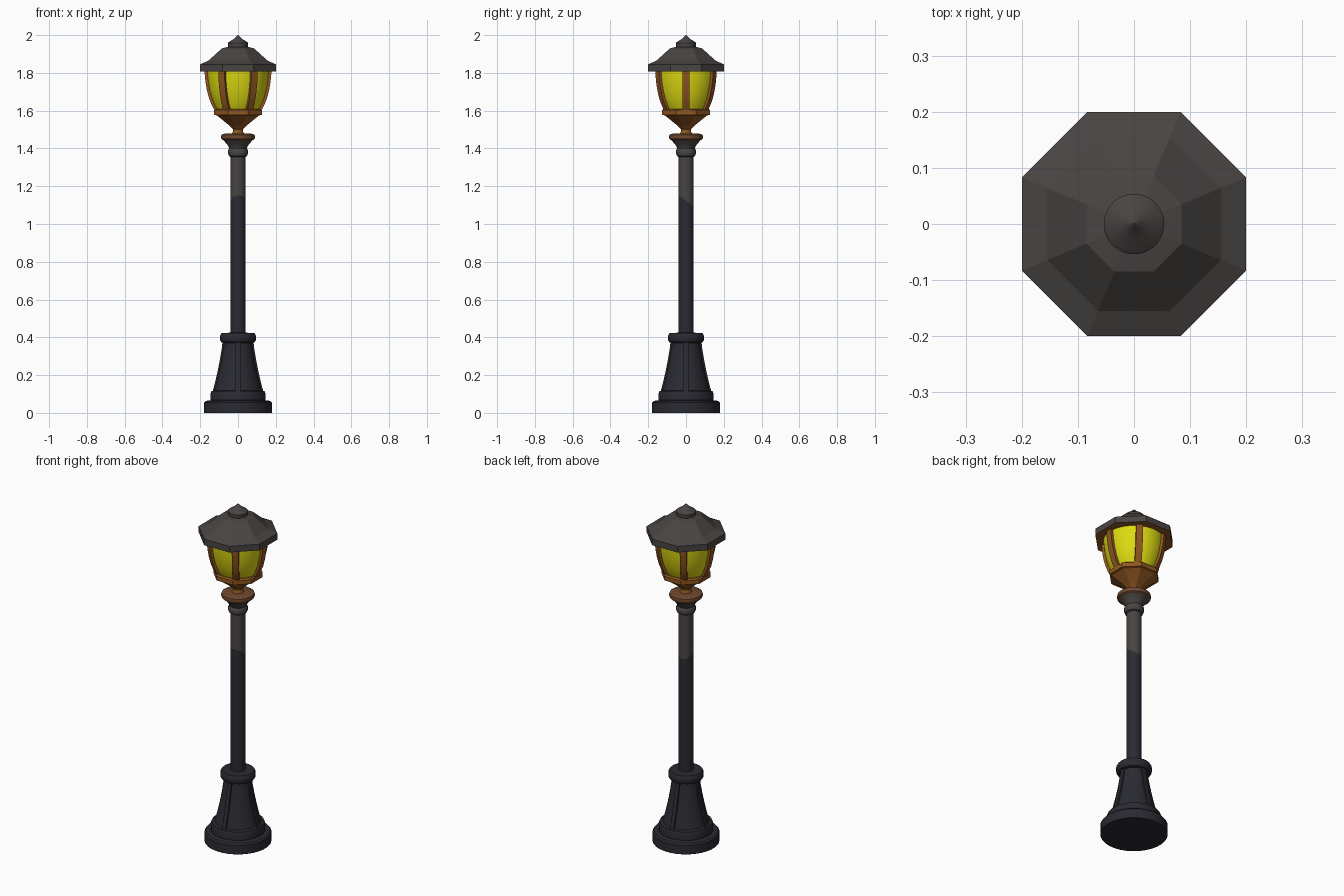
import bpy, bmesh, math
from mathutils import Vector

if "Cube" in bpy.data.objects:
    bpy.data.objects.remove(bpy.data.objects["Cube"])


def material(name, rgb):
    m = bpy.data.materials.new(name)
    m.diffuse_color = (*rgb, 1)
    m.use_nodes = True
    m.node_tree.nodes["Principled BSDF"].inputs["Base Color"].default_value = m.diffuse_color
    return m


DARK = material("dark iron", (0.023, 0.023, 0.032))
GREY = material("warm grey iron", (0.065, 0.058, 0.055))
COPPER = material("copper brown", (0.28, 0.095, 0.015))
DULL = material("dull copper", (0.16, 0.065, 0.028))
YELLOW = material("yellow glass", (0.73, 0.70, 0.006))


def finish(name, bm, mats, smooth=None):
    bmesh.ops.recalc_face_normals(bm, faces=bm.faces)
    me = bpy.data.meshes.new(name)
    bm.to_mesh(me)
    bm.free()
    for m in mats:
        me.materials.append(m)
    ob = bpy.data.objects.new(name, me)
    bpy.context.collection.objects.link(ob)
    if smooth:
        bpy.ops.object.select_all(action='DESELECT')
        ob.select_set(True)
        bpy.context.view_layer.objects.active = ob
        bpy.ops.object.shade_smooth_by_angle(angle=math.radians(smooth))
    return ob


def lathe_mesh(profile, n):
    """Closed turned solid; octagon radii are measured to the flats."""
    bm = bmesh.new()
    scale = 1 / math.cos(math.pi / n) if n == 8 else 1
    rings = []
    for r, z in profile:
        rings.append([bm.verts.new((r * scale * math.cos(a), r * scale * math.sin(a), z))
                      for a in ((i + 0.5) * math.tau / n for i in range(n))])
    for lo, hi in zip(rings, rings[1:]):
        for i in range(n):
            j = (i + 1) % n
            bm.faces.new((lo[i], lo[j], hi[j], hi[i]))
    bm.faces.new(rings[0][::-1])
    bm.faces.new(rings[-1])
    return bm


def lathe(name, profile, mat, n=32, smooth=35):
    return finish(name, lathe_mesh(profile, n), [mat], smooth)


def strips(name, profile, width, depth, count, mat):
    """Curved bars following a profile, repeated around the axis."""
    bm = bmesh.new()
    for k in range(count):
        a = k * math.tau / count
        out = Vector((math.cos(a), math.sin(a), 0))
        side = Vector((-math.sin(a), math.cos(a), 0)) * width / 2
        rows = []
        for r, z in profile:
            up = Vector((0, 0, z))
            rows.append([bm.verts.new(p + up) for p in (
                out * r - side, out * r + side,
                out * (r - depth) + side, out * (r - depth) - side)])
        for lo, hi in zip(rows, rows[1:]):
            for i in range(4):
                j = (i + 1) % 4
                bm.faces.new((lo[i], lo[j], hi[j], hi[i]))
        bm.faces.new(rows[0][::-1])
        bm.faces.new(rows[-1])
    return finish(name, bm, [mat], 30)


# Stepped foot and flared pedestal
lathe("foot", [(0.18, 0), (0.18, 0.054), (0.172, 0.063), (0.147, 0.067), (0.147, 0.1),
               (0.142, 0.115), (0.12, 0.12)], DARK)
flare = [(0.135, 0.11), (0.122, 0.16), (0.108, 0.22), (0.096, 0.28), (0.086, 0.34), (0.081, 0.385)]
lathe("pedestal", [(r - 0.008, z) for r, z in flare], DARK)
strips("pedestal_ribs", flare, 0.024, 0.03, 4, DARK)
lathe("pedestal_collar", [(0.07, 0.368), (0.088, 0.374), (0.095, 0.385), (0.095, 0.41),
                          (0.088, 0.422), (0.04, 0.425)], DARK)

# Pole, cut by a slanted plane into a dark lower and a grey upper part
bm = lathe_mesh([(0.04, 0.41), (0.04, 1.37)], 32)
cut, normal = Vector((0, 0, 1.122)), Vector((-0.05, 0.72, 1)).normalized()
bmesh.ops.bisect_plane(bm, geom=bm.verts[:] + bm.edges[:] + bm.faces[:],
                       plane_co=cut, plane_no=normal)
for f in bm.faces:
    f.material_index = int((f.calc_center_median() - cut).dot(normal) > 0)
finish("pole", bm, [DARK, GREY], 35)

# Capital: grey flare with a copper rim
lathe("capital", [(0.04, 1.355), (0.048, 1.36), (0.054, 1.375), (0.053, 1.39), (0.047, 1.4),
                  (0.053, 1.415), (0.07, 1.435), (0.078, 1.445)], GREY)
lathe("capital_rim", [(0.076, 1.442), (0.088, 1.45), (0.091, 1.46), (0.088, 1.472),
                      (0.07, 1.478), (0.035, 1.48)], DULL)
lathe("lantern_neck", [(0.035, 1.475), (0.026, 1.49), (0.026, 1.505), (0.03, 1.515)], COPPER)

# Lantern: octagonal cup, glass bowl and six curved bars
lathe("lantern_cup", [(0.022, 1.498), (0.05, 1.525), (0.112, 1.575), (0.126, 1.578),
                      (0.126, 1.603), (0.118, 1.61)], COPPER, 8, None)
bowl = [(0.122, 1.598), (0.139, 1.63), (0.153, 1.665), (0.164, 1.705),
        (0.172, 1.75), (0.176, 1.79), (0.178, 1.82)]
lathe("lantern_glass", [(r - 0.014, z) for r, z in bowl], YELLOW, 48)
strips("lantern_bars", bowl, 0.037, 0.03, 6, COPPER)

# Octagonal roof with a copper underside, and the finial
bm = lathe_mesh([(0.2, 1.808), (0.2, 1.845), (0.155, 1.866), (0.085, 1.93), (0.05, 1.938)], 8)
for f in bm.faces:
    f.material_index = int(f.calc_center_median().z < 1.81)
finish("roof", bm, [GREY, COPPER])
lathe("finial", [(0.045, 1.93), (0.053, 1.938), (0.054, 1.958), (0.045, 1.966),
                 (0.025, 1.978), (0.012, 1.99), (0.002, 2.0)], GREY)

——————

Problem details ->
Print exactly the lines of the listing above starting at the line containing "(0.16, 0.065, 0.028))" and ending at the line containing "out = Vector((math.cos(a), math.sin(a), 0))", both included.

Task answer ->
DULL = material("dull copper", (0.16, 0.065, 0.028))
YELLOW = material("yellow glass", (0.73, 0.70, 0.006))


def finish(name, bm, mats, smooth=None):
    bmesh.ops.recalc_face_normals(bm, faces=bm.faces)
    me = bpy.data.meshes.new(name)
    bm.to_mesh(me)
    bm.free()
    for m in mats:
        me.materials.append(m)
    ob = bpy.data.objects.new(name, me)
    bpy.context.collection.objects.link(ob)
    if smooth:
        bpy.ops.object.select_all(action='DESELECT')
        ob.select_set(True)
        bpy.context.view_layer.objects.active = ob
        bpy.ops.object.shade_smooth_by_angle(angle=math.radians(smooth))
    return ob


def lathe_mesh(profile, n):
    """Closed turned solid; octagon radii are measured to the flats."""
    bm = bmesh.new()
    scale = 1 / math.cos(math.pi / n) if n == 8 else 1
    rings = []
    for r, z in profile:
        rings.append([bm.verts.new((r * scale * math.cos(a), r * scale * math.sin(a), z))
                      for a in ((i + 0.5) * math.tau / n for i in range(n))])
    for lo, hi in zip(rings, rings[1:]):
        for i in range(n):
            j = (i + 1) % n
            bm.faces.new((lo[i], lo[j], hi[j], hi[i]))
    bm.faces.new(rings[0][::-1])
    bm.faces.new(rings[-1])
    return bm


def lathe(name, profile, mat, n=32, smooth=35):
    return finish(name, lathe_mesh(profile, n), [mat], smooth)


def strips(name, profile, width, depth, count, mat):
    """Curved bars following a profile, repeated around the axis."""
    bm = bmesh.new()
    for k in range(count):
        a = k * math.tau / count
        out = Vector((math.cos(a), math.sin(a), 0))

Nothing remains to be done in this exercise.